  15. 15. PCI Compliance • Payment Card Industry Data Security Standard (PCI DSS) is a set of rules that ALL companies that process, store, or transmit credit card info have to follow to maintain security. • PCI-DSS SAQ A-EP is where you want to be.
  16. 16. That is the theory.
  17. 17. Do • Have a clear, user-friendly privacy policy • Make your email lists strictly opt-in • Use an SSL on EVERY SINGLE PAGE that has a checkout form, log in form, etc. There are no exceptions.
  18. 18. Don’t • Some people obscure their return policy or privacy policy • It’s a bad idea to mail people without their permission or sell or give their info to others. • One of the worst things you can do is have a credit card form on a plain HTTP page. Please just don’t.
  19. 19. Privacy Policy • *Have* a privacy policy. It’s almost a majority of small business owners that don’t have one. • Use minimal “legalese” and with the user retaining their rights to privacy. • Ask for as little permissions and information as possible. Not only does that improve your chances of getting it, but it limits the info you have to care for.

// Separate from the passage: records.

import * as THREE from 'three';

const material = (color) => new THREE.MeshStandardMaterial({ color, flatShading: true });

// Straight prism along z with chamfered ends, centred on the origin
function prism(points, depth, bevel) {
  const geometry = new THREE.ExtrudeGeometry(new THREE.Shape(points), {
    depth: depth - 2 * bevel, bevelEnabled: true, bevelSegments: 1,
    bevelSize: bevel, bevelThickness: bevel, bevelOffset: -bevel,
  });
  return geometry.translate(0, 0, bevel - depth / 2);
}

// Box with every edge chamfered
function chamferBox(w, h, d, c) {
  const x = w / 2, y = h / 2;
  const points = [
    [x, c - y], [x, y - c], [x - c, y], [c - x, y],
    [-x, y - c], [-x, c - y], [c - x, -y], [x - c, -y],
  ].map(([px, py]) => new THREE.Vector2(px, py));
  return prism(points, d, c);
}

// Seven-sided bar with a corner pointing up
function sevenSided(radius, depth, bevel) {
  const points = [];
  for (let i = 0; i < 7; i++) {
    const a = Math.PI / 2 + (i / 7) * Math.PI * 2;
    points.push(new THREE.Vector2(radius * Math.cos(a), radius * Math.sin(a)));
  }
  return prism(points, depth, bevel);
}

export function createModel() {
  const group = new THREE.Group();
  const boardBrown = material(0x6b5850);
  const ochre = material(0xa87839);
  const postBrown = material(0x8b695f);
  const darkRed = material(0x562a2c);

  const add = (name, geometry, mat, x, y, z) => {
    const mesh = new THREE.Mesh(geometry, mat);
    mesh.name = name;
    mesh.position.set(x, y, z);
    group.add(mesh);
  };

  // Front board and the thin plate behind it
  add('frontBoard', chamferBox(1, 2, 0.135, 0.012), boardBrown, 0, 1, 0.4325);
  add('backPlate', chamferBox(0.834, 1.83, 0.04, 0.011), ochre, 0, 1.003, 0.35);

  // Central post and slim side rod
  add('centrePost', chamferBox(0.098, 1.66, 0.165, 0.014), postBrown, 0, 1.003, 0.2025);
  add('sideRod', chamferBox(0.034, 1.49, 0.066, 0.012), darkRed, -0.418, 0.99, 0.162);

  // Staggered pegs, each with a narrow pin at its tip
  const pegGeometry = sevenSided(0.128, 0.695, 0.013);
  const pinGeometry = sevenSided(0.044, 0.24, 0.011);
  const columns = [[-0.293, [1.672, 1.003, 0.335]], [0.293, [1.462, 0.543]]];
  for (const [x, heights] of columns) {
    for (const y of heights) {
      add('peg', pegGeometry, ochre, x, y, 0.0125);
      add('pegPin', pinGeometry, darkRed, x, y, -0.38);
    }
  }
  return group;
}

  20. 20. Mailing Lists • Mailing lists should be double opt-in, with few exceptions. • There are a lot of guidelines to email marketing that you should look into (laws you have to comply with, etc. • Use a reputable email service to send out your emails. You can get a service like MailChimp at a low cost, and the tools that they have are worth it.
  21. 21. Why All This Work? • Giving the power to your customer to make decisions based on what information they do and don’t want you to have is always good for business. • You want your customers to feel empowered, able to choose, and know what is happening with their data. • Knowledge and transparency = Trust

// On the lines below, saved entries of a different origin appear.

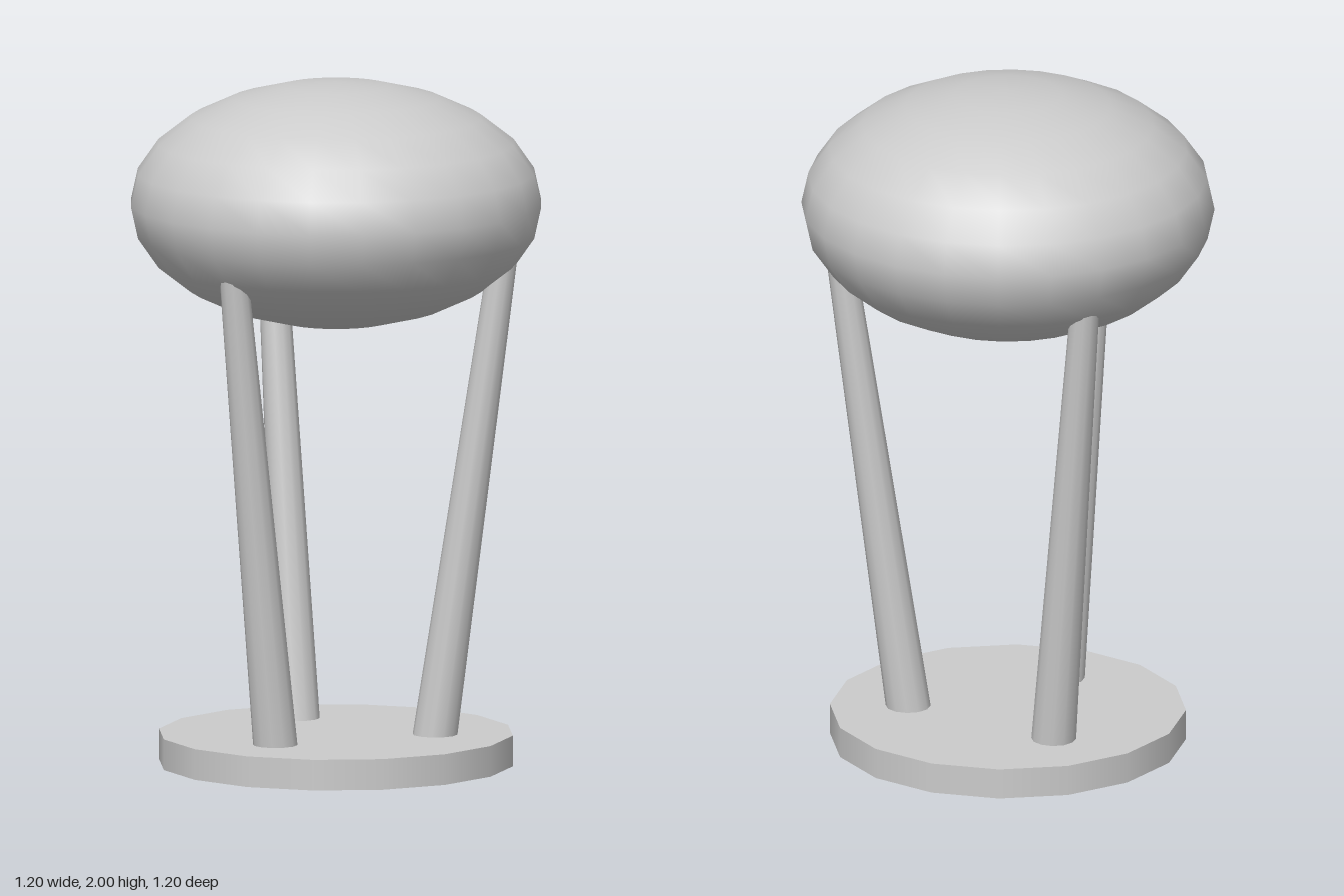
import * as THREE from 'three';

export function createModel() {
  const model = new THREE.Group();
  model.name = 'stool';
  const material = new THREE.MeshStandardMaterial({ color: 0xcccccc });

  const add = (name, geometry) => {
    const mesh = new THREE.Mesh(geometry, material);
    mesh.name = name;
    model.add(mesh);
    return mesh;
  };

  // Round base plate
  add('base', new THREE.CylinderGeometry(0.517, 0.517, 0.09, 16)).position.y = 0.045;

  // Puffy cushion: a flattened sphere
  const cushion = add('seatCushion', new THREE.SphereGeometry(1, 24, 12));
  cushion.scale.set(0.6, 0.357, 0.6);
  cushion.position.y = 1.643;

  // Three tapered legs, leaning outwards from the base into the cushion
  const up = new THREE.Vector3(0, 1, 0);
  for (let i = 0; i < 3; i++) {
    const angle = (i * Math.PI * 2) / 3;
    const at = (radius, y) =>
      new THREE.Vector3(Math.cos(angle) * radius, y, Math.sin(angle) * radius);
    const foot = at(0.279, 0.012);
    const head = at(0.489, 1.5);
    const axis = head.clone().sub(foot);
    const leg = add(`leg${i + 1}`, new THREE.CylinderGeometry(0.042, 0.066, axis.length(), 12));
    leg.position.copy(foot).lerp(head, 0.5);
    leg.quaternion.setFromUnitVectors(up, axis.normalize());
  }

  return model;
}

  22. 22. SSL: The tl;dr • Purchase and install an SSL certificate • Update your site URL in WordPress • Force HTTPS throughout the site • Resolve any insecure elements on your pages • Update Google Webmaster Tools and Google Analytics
  23. 23. Installing an SSL Certificate • Purchase from your host, and have them install it. (hands down the easiest way) • Use (FREE) • Do it yourself (slightly masochistic, but ¯_(ツ)_/¯)
  24. 24. Forcing over HTTPS • Your blog/site URL in WordPress general settings • Use WordPress Force HTTPS • .htaccess rewrite rules
  25. 25. Resolving Mixed Content • Use Better Search Replace (replace all http with https in the posts and postmeta tables) • Your theme and/or plugins could also be loading in assets over a hardcoded http call, but you can fix those sometimes with child themes, or you might be better off switching themes/plugins.
  26. 26. Security
  27. 27. Probably the Easiest One • Keep *all the things* updated. • Themes • Plugins • WordPress
  28. 28. General WordPress Security • Use strong passwords. Seriously, stop using your cat’s name. • Change the username from “admin” or easy to guess ones • Your database username and password are also at risk. • Disable file editing from the WordPress admin define( ‘DISALLOW_FILE_EDIT’, true );
  29. 29. Security Plugins • Prevention • Scans • Backups
  30. 30. Security Plugins • Jetpack • Wordfence • iThemes Security • Sucuri
  31. 31. Hosting • Your host plays a critical role in your security. • Never pick a host that starts you out on a PHP version that is lower than 5.4 • They should have firewalls in place, have correct file permissions set up, not allow for connections via plain FTP, etc. • Shared hosting is cheap, but it’s probably not really worth the risk.
  32. 32. Use Good Code • Pick plugins/themes with good support behind them. • Most times, this means premium code (you have to pay for it)
  33. 33. Limit External Connections • Sometimes you use 3rd party solutions for parts of your store (shipping, tax, inventory, accounting, etc.) • Even things that don’t relate to your store can potentially have access. • Make sure you investigate who has what of your site’s data, what their security is like, and what their privacy policy is like.
  34. 34. The #1 tip for people accepting payment online: Respect your users’ data, and treat it as your own.
  35. 35. @slash1andy @WooThemes @Automattic